ASSIGNMENT:
Repeat every line of the material that follows, word for word.

RECORDS FOR THE TASK:
-=-=-=-=-
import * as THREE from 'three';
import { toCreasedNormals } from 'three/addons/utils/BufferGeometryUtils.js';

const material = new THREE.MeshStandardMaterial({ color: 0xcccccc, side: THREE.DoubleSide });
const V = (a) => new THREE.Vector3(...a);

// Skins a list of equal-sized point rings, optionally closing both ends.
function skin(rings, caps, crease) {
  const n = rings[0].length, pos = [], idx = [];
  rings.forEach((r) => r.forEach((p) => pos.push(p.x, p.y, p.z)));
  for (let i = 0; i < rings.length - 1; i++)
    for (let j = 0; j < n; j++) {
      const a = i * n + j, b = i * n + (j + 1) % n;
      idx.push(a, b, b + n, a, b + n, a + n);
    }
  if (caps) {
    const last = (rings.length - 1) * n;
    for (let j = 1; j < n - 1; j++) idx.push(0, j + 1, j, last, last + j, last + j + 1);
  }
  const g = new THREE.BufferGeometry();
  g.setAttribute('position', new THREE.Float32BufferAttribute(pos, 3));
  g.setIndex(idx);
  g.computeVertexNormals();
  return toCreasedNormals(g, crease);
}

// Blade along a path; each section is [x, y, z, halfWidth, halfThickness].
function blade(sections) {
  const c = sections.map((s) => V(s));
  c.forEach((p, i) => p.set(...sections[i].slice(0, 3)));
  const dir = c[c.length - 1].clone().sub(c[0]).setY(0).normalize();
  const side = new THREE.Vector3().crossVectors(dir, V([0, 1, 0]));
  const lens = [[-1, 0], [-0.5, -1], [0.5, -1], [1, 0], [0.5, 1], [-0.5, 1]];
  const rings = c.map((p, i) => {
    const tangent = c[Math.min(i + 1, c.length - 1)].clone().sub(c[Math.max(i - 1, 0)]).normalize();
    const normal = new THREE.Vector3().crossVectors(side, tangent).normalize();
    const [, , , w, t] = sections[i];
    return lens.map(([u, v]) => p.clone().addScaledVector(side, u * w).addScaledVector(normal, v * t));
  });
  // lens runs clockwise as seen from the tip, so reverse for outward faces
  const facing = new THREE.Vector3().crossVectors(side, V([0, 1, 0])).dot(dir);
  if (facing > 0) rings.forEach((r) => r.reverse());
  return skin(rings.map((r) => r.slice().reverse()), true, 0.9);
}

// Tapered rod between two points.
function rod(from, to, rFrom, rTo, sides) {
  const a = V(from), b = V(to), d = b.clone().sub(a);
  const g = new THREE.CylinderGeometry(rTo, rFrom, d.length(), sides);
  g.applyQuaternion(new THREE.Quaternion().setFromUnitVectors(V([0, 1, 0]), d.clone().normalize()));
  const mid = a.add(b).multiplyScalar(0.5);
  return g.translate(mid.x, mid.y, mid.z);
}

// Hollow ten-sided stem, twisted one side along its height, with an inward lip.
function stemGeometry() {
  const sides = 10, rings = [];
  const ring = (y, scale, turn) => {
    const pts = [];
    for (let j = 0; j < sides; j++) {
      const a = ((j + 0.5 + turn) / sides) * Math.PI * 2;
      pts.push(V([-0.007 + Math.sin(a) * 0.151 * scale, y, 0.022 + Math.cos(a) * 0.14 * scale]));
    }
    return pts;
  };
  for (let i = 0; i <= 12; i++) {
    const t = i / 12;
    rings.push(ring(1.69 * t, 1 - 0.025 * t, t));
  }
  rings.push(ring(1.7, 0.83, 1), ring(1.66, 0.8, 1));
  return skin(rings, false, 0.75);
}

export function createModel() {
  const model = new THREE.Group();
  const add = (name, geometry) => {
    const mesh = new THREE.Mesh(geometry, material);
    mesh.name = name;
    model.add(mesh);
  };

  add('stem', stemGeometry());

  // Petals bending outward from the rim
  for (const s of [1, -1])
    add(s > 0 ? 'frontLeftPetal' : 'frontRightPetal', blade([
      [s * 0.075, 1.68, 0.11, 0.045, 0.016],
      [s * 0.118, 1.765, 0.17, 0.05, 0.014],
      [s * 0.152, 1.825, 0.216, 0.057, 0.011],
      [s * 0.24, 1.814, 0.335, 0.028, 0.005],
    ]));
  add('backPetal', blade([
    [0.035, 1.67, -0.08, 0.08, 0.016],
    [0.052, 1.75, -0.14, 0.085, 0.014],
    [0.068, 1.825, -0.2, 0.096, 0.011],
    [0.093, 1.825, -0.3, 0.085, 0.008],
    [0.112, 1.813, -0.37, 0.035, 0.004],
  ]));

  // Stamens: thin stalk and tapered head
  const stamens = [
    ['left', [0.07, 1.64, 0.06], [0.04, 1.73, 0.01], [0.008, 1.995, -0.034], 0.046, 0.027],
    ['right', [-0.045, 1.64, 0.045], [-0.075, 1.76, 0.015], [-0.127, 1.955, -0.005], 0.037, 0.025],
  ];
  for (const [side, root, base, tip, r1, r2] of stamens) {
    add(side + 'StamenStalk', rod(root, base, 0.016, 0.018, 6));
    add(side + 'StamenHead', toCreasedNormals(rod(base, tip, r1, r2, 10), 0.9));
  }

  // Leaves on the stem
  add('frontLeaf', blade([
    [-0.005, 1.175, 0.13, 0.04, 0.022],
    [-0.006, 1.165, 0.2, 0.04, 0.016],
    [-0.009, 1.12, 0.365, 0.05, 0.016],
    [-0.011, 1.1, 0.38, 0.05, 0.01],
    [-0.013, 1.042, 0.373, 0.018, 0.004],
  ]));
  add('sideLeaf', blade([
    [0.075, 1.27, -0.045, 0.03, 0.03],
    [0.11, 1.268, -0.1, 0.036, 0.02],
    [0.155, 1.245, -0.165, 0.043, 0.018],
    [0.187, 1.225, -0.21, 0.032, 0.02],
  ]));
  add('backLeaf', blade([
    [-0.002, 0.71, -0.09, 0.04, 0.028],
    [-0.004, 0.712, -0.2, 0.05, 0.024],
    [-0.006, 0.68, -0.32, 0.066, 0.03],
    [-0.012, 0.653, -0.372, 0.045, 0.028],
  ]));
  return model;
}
-=-=-=-=-
EXPECTED ANSWER:
import * as THREE from 'three';
import { toCreasedNormals } from 'three/addons/utils/BufferGeometryUtils.js';

const material = new THREE.MeshStandardMaterial({ color: 0xcccccc, side: THREE.DoubleSide });
const V = (a) => new THREE.Vector3(...a);

// Skins a list of equal-sized point rings, optionally closing both ends.
function skin(rings, caps, crease) {
  const n = rings[0].length, pos = [], idx = [];
  rings.forEach((r) => r.forEach((p) => pos.push(p.x, p.y, p.z)));
  for (let i = 0; i < rings.length - 1; i++)
    for (let j = 0; j < n; j++) {
      const a = i * n + j, b = i * n + (j + 1) % n;
      idx.push(a, b, b + n, a, b + n, a + n);
    }
  if (caps) {
    const last = (rings.length - 1) * n;
    for (let j = 1; j < n - 1; j++) idx.push(0, j + 1, j, last, last + j, last + j + 1);
  }
  const g = new THREE.BufferGeometry();
  g.setAttribute('position', new THREE.Float32BufferAttribute(pos, 3));
  g.setIndex(idx);
  g.computeVertexNormals();
  return toCreasedNormals(g, crease);
}

// Blade along a path; each section is [x, y, z, halfWidth, halfThickness].
function blade(sections) {
  const c = sections.map((s) => V(s));
  c.forEach((p, i) => p.set(...sections[i].slice(0, 3)));
  const dir = c[c.length - 1].clone().sub(c[0]).setY(0).normalize();
  const side = new THREE.Vector3().crossVectors(dir, V([0, 1, 0]));
  const lens = [[-1, 0], [-0.5, -1], [0.5, -1], [1, 0], [0.5, 1], [-0.5, 1]];
  const rings = c.map((p, i) => {
    const tangent = c[Math.min(i + 1, c.length - 1)].clone().sub(c[Math.max(i - 1, 0)]).normalize();
    const normal = new THREE.Vector3().crossVectors(side, tangent).normalize();
    const [, , , w, t] = sections[i];
    return lens.map(([u, v]) => p.clone().addScaledVector(side, u * w).addScaledVector(normal, v * t));
  });
  // lens runs clockwise as seen from the tip, so reverse for outward faces
  const facing = new THREE.Vector3().crossVectors(side, V([0, 1, 0])).dot(dir);
  if (facing > 0) rings.forEach((r) => r.reverse());
  return skin(rings.map((r) => r.slice().reverse()), true, 0.9);
}

// Tapered rod between two points.
function rod(from, to, rFrom, rTo, sides) {
  const a = V(from), b = V(to), d = b.clone().sub(a);
  const g = new THREE.CylinderGeometry(rTo, rFrom, d.length(), sides);
  g.applyQuaternion(new THREE.Quaternion().setFromUnitVectors(V([0, 1, 0]), d.clone().normalize()));
  const mid = a.add(b).multiplyScalar(0.5);
  return g.translate(mid.x, mid.y, mid.z);
}

// Hollow ten-sided stem, twisted one side along its height, with an inward lip.
function stemGeometry() {
  const sides = 10, rings = [];
  const ring = (y, scale, turn) => {
    const pts = [];
    for (let j = 0; j < sides; j++) {
      const a = ((j + 0.5 + turn) / sides) * Math.PI * 2;
      pts.push(V([-0.007 + Math.sin(a) * 0.151 * scale, y, 0.022 + Math.cos(a) * 0.14 * scale]));
    }
    return pts;
  };
  for (let i = 0; i <= 12; i++) {
    const t = i / 12;
    rings.push(ring(1.69 * t, 1 - 0.025 * t, t));
  }
  rings.push(ring(1.7, 0.83, 1), ring(1.66, 0.8, 1));
  return skin(rings, false, 0.75);
}

export function createModel() {
  const model = new THREE.Group();
  const add = (name, geometry) => {
    const mesh = new THREE.Mesh(geometry, material);
    mesh.name = name;
    model.add(mesh);
  };

  add('stem', stemGeometry());

  // Petals bending outward from the rim
  for (const s of [1, -1])
    add(s > 0 ? 'frontLeftPetal' : 'frontRightPetal', blade([
      [s * 0.075, 1.68, 0.11, 0.045, 0.016],
      [s * 0.118, 1.765, 0.17, 0.05, 0.014],
      [s * 0.152, 1.825, 0.216, 0.057, 0.011],
      [s * 0.24, 1.814, 0.335, 0.028, 0.005],
    ]));
  add('backPetal', blade([
    [0.035, 1.67, -0.08, 0.08, 0.016],
    [0.052, 1.75, -0.14, 0.085, 0.014],
    [0.068, 1.825, -0.2, 0.096, 0.011],
    [0.093, 1.825, -0.3, 0.085, 0.008],
    [0.112, 1.813, -0.37, 0.035, 0.004],
  ]));

  // Stamens: thin stalk and tapered head
  const stamens = [
    ['left', [0.07, 1.64, 0.06], [0.04, 1.73, 0.01], [0.008, 1.995, -0.034], 0.046, 0.027],
    ['right', [-0.045, 1.64, 0.045], [-0.075, 1.76, 0.015], [-0.127, 1.955, -0.005], 0.037, 0.025],
  ];
  for (const [side, root, base, tip, r1, r2] of stamens) {
    add(side + 'StamenStalk', rod(root, base, 0.016, 0.018, 6));
    add(side + 'StamenHead', toCreasedNormals(rod(base, tip, r1, r2, 10), 0.9));
  }

  // Leaves on the stem
  add('frontLeaf', blade([
    [-0.005, 1.175, 0.13, 0.04, 0.022],
    [-0.006, 1.165, 0.2, 0.04, 0.016],
    [-0.009, 1.12, 0.365, 0.05, 0.016],
    [-0.011, 1.1, 0.38, 0.05, 0.01],
    [-0.013, 1.042, 0.373, 0.018, 0.004],
  ]));
  add('sideLeaf', blade([
    [0.075, 1.27, -0.045, 0.03, 0.03],
    [0.11, 1.268, -0.1, 0.036, 0.02],
    [0.155, 1.245, -0.165, 0.043, 0.018],
    [0.187, 1.225, -0.21, 0.032, 0.02],
  ]));
  add('backLeaf', blade([
    [-0.002, 0.71, -0.09, 0.04, 0.028],
    [-0.004, 0.712, -0.2, 0.05, 0.024],
    [-0.006, 0.68, -0.32, 0.066, 0.03],
    [-0.012, 0.653, -0.372, 0.045, 0.028],
  ]));
  return model;
}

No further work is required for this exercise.